Imagine that you are filling out Internal Revenue Service Form 1095-Cs for 2015 for an employer that offers employees the opportunity to elect self-only or family coverage under a minimum-value group health plan. The plan includes a health reimbursement arrangement (HRA) that the employee can use for co-payments and deductibles under the plan. You are about to fill out Part III for an employee who elected self-coverage, by listing only the employee as a covered person when a question occurs to you:
If the HRA can be used to pay for co-payments and deductibles incurred by the employee’s spouse and dependents, should the spouse and dependents be listed in Part III as covered individuals (even though they are “covered” only under the HRA)?
Fortunately, the IRS has anticipated your concerns and, in Notice 2015-87, provided the answer. Before turning to that answer, a refresher on HRA basics may be helpful.
HRAs Under the ACA
In recent years, HRA adoption and utilization has declined primarily because many HRAs that pre-dated the Affordable Care Act (ACA) would fail to satisfy two market reform requirements added by the ACA. The first is the ban on annual maximum benefits imposed on group health plans. Since the amount reimbursable under an HRA is limited to the account balance, the HRA effectively has an annual limit by its very nature. The second ACA hurdle is the requirement imposed on nongrandfathered plans to cover certain preventive care on a first dollar basis. HRAs typically do not cover preventive care on a first dollar basis.
HRAs have not disappeared, however. Prior IRS guidance carved out a limited exception under which an HRA will be deemed to satisfy the annual limit prohibition and the preventive care requirement. The essence of the exception is that the HRA must be “integrated” with another group health plan that does satisfy these requirements.
An HRA is integrated with a group health plan for purposes of meeting the ACA’s compliance requirements if it meets one of two “integration methods.” The first integration method requires that:
• The employer offers a group health plan other than the HRA to the employee (one that does not consist solely of excepted benefits).
• The employee receiving the HRA is actually enrolled in the group health plan.
• The HRA is available only to employees who are enrolled in the group coverage.
• The HRA is limited to reimbursement of one or more of the following: co-payments, coinsurance, deductibles, and premiums under the non-HRA group coverage, as well as medical care that does not constitute essential health benefits.
• Under the terms of the HRA, an employee (or former employee) is permitted to permanently opt out of and waive future reimbursements from the HRA at least annually and upon termination of employment.
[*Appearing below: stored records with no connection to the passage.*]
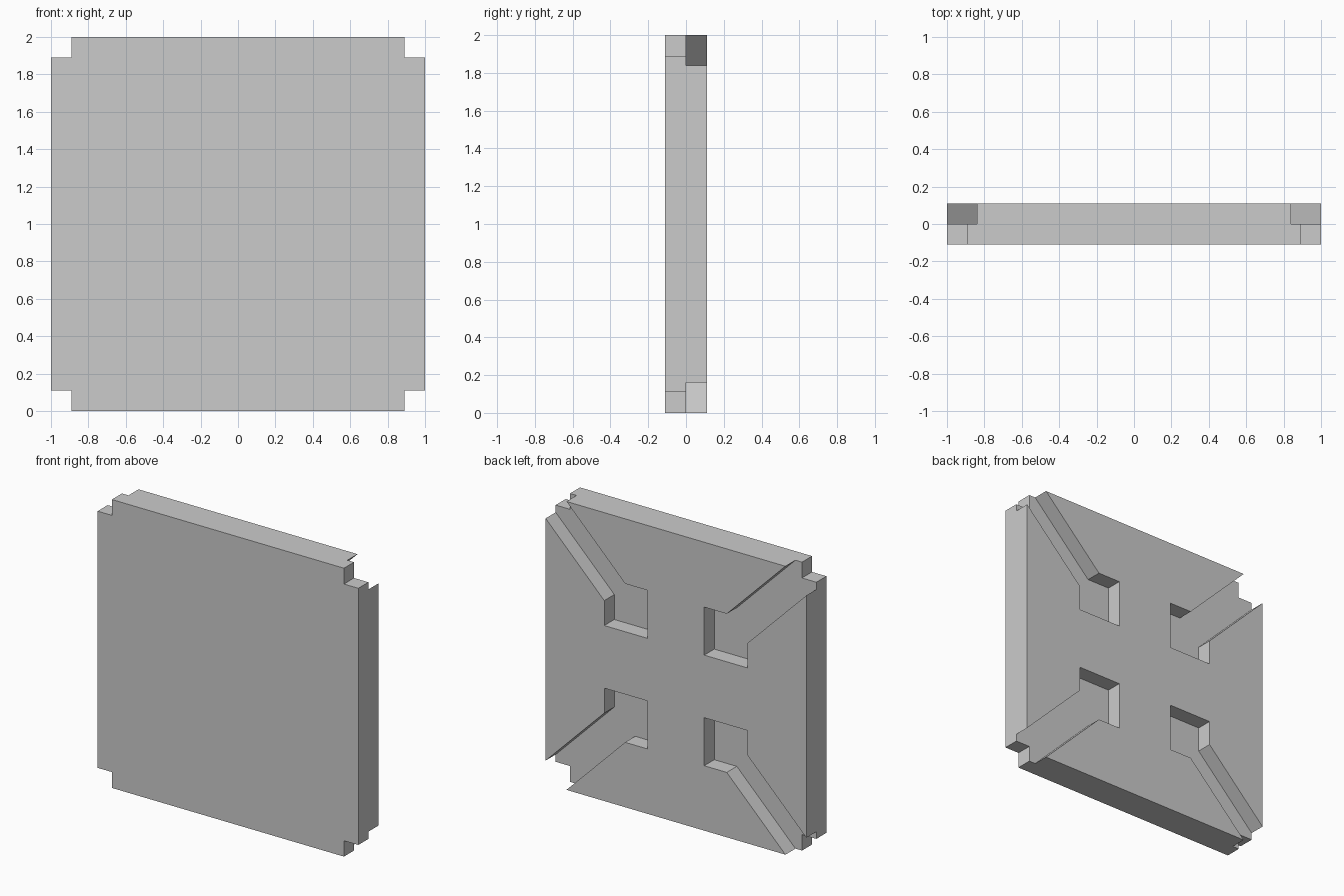
import bpy
import bmesh

cube = bpy.data.objects.get("Cube")
if cube:
    bpy.data.objects.remove(cube, do_unlink=True)

HALF_DEPTH = 0.11   # half thickness of the panel
NOTCH = 0.11        # square corner notch
BAND = 0.16         # diagonal slot reach along each edge
IN, OUT = 0.217, 0.55   # square pocket limits from the centre

grey = bpy.data.materials.new("plain grey")
grey.use_nodes = True
colour = (0.6, 0.6, 0.6, 1)
grey.diffuse_color = colour
grey.node_tree.nodes["Principled BSDF"].inputs["Base Color"].default_value = colour


def turn(points, quarter):
    """Rotate 2D points by quarter turns."""
    for _ in range(quarter):
        points = [(-v, u) for u, v in points]
    return points


def prisms(name, outlines, y0, y1):
    """Extrude outlines in the x-z plane from y0 to y1."""
    bm = bmesh.new()
    for outline in outlines:
        face = bm.faces.new([bm.verts.new((u, y0, v + 1)) for u, v in outline])
        moved = bmesh.ops.extrude_face_region(bm, geom=[face], use_keep_orig=True)
        top = [g for g in moved["geom"] if isinstance(g, bmesh.types.BMVert)]
        bmesh.ops.translate(bm, verts=top, vec=(0, y1 - y0, 0))
    bmesh.ops.recalc_face_normals(bm, faces=bm.faces)
    mesh = bpy.data.meshes.new(name)
    bm.to_mesh(mesh)
    bm.free()
    mesh.materials.append(grey)
    obj = bpy.data.objects.new(name, mesh)
    bpy.context.collection.objects.link(obj)
    return obj


# Square panel with notched corners
e = 1 - NOTCH
corner = [(1, e), (e, e), (e, 1)]
panel = prisms("panel", [sum((turn(corner, q) for q in range(4)), [])],
               -HALF_DEPTH, HALF_DEPTH)

# Back pockets, each with a diagonal slot running out to its corner
far = 1.3
pocket = [(IN, IN), (OUT, IN), (OUT, OUT - BAND), (far, far - BAND),
          (far, far), (far - BAND, far), (OUT - BAND, OUT), (IN, OUT)]
cutter = prisms("pocket_cutter", [turn(pocket, q) for q in range(4)], 0, 0.3)
cutter.hide_render = True

# Carve the pockets and discard the cutter
cut = panel.modifiers.new("pockets", 'BOOLEAN')
cut.operation = 'DIFFERENCE'
cut.solver = 'EXACT'
cut.object = cutter
bpy.context.view_layer.objects.active = panel
panel.select_set(True)
bpy.ops.object.modifier_apply(modifier=cut.name)
bpy.data.objects.remove(cutter, do_unlink=True)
Alternatively, an HRA that is not limited with respect to reimbursements under the first integration method is integrated with a group health plan if:
• The employer offers a group health plan to the employee that provides minimum value.
• The employee receiving the HRA is actually enrolled in the minimum-value group health plan.
• The HRA is available only to employees who are actually enrolled in the minimum-value group coverage.
• Under the terms of the HRA, an employee (or former employee) is permitted to permanently opt out of and waive future reimbursements from the HRA at least annually and on termination of employment.
An Unwelcome Answer—But Also Relief
In Notice 2015-87, the IRS ruled that an HRA is not integrated with a non-HRA group health plan if the HRA covers family members who are themselves not covered under the group plan.
Employers with HRAs in place as of Dec. 16, 2015, when Notice 2015-87 was issued, have until the first day of their 2017 plan year to amend the HRA to exclude reimbursements for the expenses of family members not covered by the minimum-value group health plan. Owing to this transition relief, it was permissible in 2015 for an HRA to cover an employee’s spouse and dependents even if the employee elected self-only coverage for 2015.
Returning to our question in light of the IRS’s position: Should the employee’s spouse and dependents be listed in Part III on Form 1095-C as covered individuals because they were “covered” by the HRA, even though they were not covered by the main plan (the non-HRA portion of the plan)?
According to Notice 2015-87, the answer is yes: “[T]he employer will be responsible under section 6055 for reporting the coverage as minimum essential coverage for each individual the medical expenses for whom are reimbursable by the HRA who is not also enrolled in the employer’s group health plan.”
This is just another wrinkle to keep in mind as you prepare your Form 1095-C reporting for 2015.
Tom Christina is a shareholder in the Greenville, S.C. office of Ogleetree Deakins, where he counsels clients on benefit plan design, regulatory, operational, and compliance issues. This article is excerpted from an expanded analysis on the firm’s website. Hyperlinks have been added by SHRM Online. © 2016 Ogletree Deakins. Republished with permission. All rights reserved.